In accordance with GRUs Graduate Student Organization (GSO), the
annual Ticker Trot 5km to benefit the
American Heart Association is being
held on March 16th. The Ticker Trot 5km is an out-and-back race
on the Canal near the humane society entrance (Milledge Rd and
Lakeshore Loop junction). It costs $25 to enter and is open to all
GRU students, staff, and faculty, as well as the public. Many GRU
graduate students, post-doctoral fellows, and faculty receive
generous sponsorship from the American Heart Association.
Therefore, running and participating is the least we can do to show
If running is absolutely not your thing, and you would rather
contribute to this great cause as a volunteer, contact Christina
Torres ([email protected]) and you will be allocated a race day or
pre-race day responsibility. However, if you want to evaluate how
your new years resolution is going, or just want
some inspiration of working towards a physical goal, this event
is for you. Pre famously said to give anything less than your best
is to sacrifice the gift and
hereby, in the only way Pre knew how, the challenge is
Ticker Trot 5 KMCam McCarthy
Logo design by Brittany King
The GSO News 9
Dr. Copland continued from pg. 5... Dr. Hall continued from pg.
your mentor(s) and advisory committee members professionally and
personally. These are guides that help you move forward
professionally and importantly show you the very human side of
science. Dr Copland also suggests that there should be a balance to
prevent a burnout. Students should therefore keep time aside to
develop some outside interests that allow you to de-stress and
relax. Overall, it is important to take active social roles
remembering not to sacrifice your academic excellence.
With regard to training in research, Dr Copland advises, Do not
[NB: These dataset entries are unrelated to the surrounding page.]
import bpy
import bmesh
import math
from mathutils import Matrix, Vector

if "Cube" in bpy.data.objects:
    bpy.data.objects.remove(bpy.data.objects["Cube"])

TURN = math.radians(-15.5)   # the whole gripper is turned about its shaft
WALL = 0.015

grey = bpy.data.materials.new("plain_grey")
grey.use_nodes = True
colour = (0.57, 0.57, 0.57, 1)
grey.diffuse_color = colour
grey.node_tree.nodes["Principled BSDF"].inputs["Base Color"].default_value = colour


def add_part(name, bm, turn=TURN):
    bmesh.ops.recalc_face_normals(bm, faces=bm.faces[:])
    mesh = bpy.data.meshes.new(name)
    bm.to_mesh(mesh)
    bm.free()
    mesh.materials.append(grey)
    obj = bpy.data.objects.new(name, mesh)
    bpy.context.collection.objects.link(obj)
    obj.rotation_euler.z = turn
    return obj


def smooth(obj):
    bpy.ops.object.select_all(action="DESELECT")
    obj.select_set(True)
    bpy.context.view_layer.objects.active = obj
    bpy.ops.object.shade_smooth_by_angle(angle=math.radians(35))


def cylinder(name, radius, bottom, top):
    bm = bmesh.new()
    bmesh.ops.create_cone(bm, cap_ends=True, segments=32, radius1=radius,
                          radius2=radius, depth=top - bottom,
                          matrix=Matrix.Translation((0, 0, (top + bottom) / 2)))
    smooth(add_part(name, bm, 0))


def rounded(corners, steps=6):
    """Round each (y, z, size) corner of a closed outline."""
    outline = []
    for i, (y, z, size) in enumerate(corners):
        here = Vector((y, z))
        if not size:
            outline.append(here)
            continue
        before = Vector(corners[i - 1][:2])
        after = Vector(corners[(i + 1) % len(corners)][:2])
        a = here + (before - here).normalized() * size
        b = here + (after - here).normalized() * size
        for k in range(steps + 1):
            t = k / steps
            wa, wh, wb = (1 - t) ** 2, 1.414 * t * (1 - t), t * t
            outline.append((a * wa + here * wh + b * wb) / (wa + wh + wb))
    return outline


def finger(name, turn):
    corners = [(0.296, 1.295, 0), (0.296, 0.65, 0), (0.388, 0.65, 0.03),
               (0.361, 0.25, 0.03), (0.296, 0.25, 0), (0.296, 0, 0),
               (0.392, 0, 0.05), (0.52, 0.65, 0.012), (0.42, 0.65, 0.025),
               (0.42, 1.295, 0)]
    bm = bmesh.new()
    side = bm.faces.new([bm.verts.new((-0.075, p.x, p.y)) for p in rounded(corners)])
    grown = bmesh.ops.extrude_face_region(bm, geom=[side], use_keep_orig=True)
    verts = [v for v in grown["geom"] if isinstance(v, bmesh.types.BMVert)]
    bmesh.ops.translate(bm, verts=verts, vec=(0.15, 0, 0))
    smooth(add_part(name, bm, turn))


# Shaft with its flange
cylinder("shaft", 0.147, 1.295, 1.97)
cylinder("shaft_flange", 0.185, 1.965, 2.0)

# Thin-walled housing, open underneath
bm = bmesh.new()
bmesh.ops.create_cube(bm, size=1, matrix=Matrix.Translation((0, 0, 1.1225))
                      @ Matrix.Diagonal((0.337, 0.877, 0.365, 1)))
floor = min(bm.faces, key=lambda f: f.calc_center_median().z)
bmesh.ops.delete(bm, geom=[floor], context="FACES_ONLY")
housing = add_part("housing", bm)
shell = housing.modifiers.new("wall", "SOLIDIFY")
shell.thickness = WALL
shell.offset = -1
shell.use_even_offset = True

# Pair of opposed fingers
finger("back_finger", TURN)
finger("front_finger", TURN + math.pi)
be discouraged by apparent failures. They are incredible learning
experiences. Be patient with yourself. Create clear goals and
strategies for attaining your
goals. Vet the goals with your mentor and fellow graduate
students. Often we do not get needed information critical for our
success. Always remember that you, in the end, are responsible for
your success, not your mentor and not your teachers.
It was a delight talking to Dr Copland and, while constraint of
space prevents the GSO from writing about the entire interview, Dr
Copland would be very happy to talk to students. He can be
contacted with any questions on guidance at [email protected]
edu. The GSO would like to thank Dr Copland for his time and for
sharing his refreshing and inspiring life experiences.
that enabled him to steer his career in desired direction.
Citing golden words of Dr. Buccafusco, You cant rush science, he
advises current students to be patient, diligent and respectful
towards people who have the potential to influence their
Brandons passion towards his work is a source of inspiration for
students. He exemplifies dedication through his
continual achievements of his goals over the years. The Graduate
Student Organization is enormously grateful to Brandon for sharing
his story and we wish him the very best in his professional
The GSO News 10
Facebook Group AddressStudents of GHSU GSO Graduate Student
Organization College of Graduate StudiesEmail Georgia Regents
[email protected] 1120 15th St. CJ 2201 Augusta, GA
Co-Editors in ChiefNicole Yiew Namita Hattangady
EditorsColleen Carey Simarjot PablaCam McCarthy Duane JuamaDr.
Layout DesignEllen Davis Jamie Rippke